__TASK__
Every line with the string "lathe" in it belongs in your answer, so copy them all from the data.

__DATA SHOWN__

BEGIN

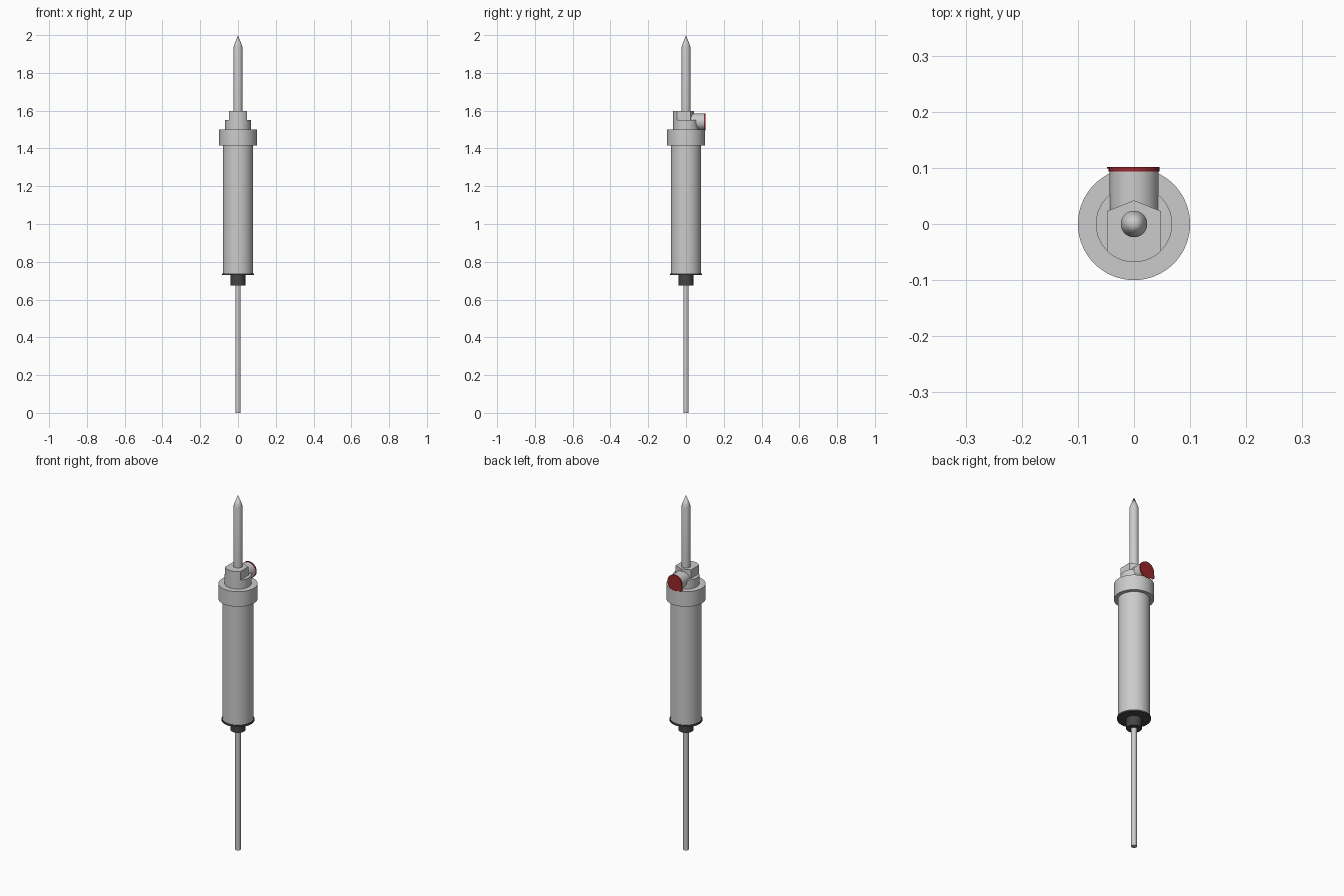
import bpy, bmesh, math
from mathutils import Matrix

if "Cube" in bpy.data.objects:
    bpy.data.objects.remove(bpy.data.objects["Cube"])


def material(name, color):
    m = bpy.data.materials.new(name)
    m.diffuse_color = color
    m.use_nodes = True
    m.node_tree.nodes["Principled BSDF"].inputs["Base Color"].default_value = m.diffuse_color
    return m


DARK = material("dark_rubber", (0.06, 0.06, 0.06, 1))
RED = material("red_cap", (0.32, 0.02, 0.025, 1))


def finish(name, bm, mat=None):
    bmesh.ops.remove_doubles(bm, verts=bm.verts, dist=1e-6)
    bmesh.ops.recalc_face_normals(bm, faces=bm.faces)
    me = bpy.data.meshes.new(name)
    bm.to_mesh(me)
    bm.free()
    ob = bpy.data.objects.new(name, me)
    bpy.context.collection.objects.link(ob)
    if mat:
        me.materials.append(mat)
    bpy.ops.object.select_all(action='DESELECT')
    ob.select_set(True)
    bpy.context.view_layer.objects.active = ob
    bpy.ops.object.shade_smooth_by_angle(angle=math.radians(30))
    return ob


def lathe(name, profile, mat=None, matrix=None, steps=64):
    """Spin an (r, z) profile about z."""
    bm = bmesh.new()
    vs = [bm.verts.new((r, 0, z)) for r, z in profile]
    es = [bm.edges.new(p) for p in zip(vs, vs[1:])]
    bmesh.ops.spin(bm, geom=vs + es, cent=(0, 0, 0), axis=(0, 0, 1),
                   angle=2 * math.pi, steps=steps, use_merge=True)
    if matrix:
        bm.transform(matrix)
    return finish(name, bm, mat)


def rod(name, r, z0, z1, mat=None, matrix=None):
    return lathe(name, [(0, z0), (r, z0), (r, z1), (0, z1)], mat, matrix)


def prism(name, outline, z0, z1, mat=None, matrix=None):
    bm = bmesh.new()
    face = bm.faces.new([bm.verts.new((x, y, z0)) for x, y in outline])
    ext = bmesh.ops.extrude_face_region(bm, geom=[face])["geom"]
    for v in ext:
        if isinstance(v, bmesh.types.BMVert):
            v.co.z = z1
    if matrix:
        bm.transform(matrix)
    return finish(name, bm, mat)


# Lower tube, dark fitting and end plate
rod("lower_tube", 0.0145, 0, 0.70)
rod("lower_fitting", 0.039, 0.675, 0.733, DARK)
rod("lower_end_plate", 0.084, 0.729, 0.738, DARK)

# Main barrel and upper collars
rod("barrel", 0.08, 0.736, 1.42)
rod("collar", 0.1, 1.415, 1.5)
rod("neck", 0.068, 1.495, 1.55)

# Block with flat sides, rounded front and pointed back
w, r = 0.048, 0.068
a = math.asin(w / r)
arc = [(r * math.sin(t), -r * math.cos(t)) for t in [-a + 2 * a * i / 20 for i in range(21)]]
prism("head_block", arc + [(w, 0.023), (0, 0.042), (-w, 0.023)], 1.545, 1.598)

# Pointed spike on top
lathe("spike", [(0, 1.59), (0.0235, 1.59), (0.0235, 1.935), (0.0195, 1.95), (0, 2.0)])

# Side port facing the back, its red seal and pull tab
to_back = Matrix.Translation((0, 0, 1.541)) @ Matrix.Rotation(-math.pi / 2, 4, 'X')
rod("side_port", 0.0435, 0.0, 0.097, None, to_back)
rod("port_seal", 0.045, 0.094, 0.102, RED, to_back)
tab = [(-0.045, 0.012), (-0.048, 0.032), (-0.036, 0.042), (-0.020, 0.036)]
prism("seal_tab", tab, 0.099, 0.102, RED, to_back)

END

__RESPONSE TO THE TASK__
def lathe(name, profile, mat=None, matrix=None, steps=64):
    return lathe(name, [(0, z0), (r, z0), (r, z1), (0, z1)], mat, matrix)
lathe("spike", [(0, 1.59), (0.0235, 1.59), (0.0235, 1.935), (0.0195, 1.95), (0, 2.0)])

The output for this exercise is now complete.